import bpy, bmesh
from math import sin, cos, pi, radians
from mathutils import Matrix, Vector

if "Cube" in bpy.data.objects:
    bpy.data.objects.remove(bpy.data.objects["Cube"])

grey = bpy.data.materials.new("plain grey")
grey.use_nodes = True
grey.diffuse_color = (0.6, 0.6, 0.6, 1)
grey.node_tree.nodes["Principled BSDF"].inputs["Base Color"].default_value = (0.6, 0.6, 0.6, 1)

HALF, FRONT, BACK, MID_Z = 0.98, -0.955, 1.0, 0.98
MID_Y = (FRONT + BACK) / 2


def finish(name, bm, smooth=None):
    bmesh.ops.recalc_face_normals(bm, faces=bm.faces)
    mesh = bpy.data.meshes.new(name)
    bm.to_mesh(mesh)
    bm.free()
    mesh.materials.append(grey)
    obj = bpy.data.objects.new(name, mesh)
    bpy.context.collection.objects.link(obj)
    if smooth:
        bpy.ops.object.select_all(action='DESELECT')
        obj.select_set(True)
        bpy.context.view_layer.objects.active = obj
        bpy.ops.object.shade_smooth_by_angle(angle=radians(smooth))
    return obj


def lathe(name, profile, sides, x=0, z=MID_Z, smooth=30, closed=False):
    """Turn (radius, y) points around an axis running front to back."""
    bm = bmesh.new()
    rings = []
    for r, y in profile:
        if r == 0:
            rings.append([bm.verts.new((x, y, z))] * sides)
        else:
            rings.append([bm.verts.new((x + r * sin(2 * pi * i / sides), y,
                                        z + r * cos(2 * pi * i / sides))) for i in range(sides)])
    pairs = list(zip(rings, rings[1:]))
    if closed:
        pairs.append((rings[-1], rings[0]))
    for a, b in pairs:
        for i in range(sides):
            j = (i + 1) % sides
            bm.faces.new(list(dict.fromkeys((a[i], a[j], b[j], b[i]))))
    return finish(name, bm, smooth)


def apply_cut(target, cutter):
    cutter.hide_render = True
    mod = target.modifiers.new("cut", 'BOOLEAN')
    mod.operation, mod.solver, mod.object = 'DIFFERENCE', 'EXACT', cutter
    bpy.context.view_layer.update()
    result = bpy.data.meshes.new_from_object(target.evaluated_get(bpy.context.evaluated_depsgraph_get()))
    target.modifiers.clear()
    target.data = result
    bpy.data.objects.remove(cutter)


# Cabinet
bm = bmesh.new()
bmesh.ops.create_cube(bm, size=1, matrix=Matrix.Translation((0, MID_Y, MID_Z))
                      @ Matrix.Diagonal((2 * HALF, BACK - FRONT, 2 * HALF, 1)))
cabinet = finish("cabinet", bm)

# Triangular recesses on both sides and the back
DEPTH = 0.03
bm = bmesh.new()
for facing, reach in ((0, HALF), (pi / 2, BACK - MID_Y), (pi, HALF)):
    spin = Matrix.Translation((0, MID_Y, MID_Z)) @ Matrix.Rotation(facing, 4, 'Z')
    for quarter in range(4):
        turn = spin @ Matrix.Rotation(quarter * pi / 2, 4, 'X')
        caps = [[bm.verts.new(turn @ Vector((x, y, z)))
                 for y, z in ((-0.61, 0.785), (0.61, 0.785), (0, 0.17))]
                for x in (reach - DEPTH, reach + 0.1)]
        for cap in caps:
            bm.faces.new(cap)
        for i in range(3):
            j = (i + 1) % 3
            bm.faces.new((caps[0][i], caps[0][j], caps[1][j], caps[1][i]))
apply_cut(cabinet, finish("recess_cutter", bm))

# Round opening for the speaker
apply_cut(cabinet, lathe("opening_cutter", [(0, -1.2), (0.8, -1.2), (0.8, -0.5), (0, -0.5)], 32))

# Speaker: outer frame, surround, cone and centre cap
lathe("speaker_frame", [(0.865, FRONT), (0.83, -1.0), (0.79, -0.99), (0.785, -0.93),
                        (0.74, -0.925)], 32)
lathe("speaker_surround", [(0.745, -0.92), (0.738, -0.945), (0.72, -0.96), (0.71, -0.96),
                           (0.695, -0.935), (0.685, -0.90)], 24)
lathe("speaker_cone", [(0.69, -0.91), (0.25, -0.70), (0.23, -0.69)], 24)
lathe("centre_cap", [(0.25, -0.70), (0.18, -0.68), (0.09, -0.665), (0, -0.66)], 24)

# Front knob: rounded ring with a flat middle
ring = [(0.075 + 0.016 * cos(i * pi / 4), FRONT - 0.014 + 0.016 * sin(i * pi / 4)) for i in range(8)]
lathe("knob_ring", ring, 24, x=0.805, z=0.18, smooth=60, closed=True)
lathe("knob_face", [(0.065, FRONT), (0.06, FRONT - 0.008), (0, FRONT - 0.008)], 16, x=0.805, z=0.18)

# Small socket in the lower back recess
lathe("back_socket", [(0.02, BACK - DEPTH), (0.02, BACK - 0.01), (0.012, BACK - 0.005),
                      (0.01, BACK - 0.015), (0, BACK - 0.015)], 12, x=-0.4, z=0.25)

- **Task to carry out**
Output, unchanged, the lines from the line with "z=0.18, smooth=60, closed=True)" through the final line of the material.

- **Response below**
lathe("knob_ring", ring, 24, x=0.805, z=0.18, smooth=60, closed=True)
lathe("knob_face", [(0.065, FRONT), (0.06, FRONT - 0.008), (0, FRONT - 0.008)], 16, x=0.805, z=0.18)

# Small socket in the lower back recess
lathe("back_socket", [(0.02, BACK - DEPTH), (0.02, BACK - 0.01), (0.012, BACK - 0.005),
                      (0.01, BACK - 0.015), (0, BACK - 0.015)], 12, x=-0.4, z=0.25)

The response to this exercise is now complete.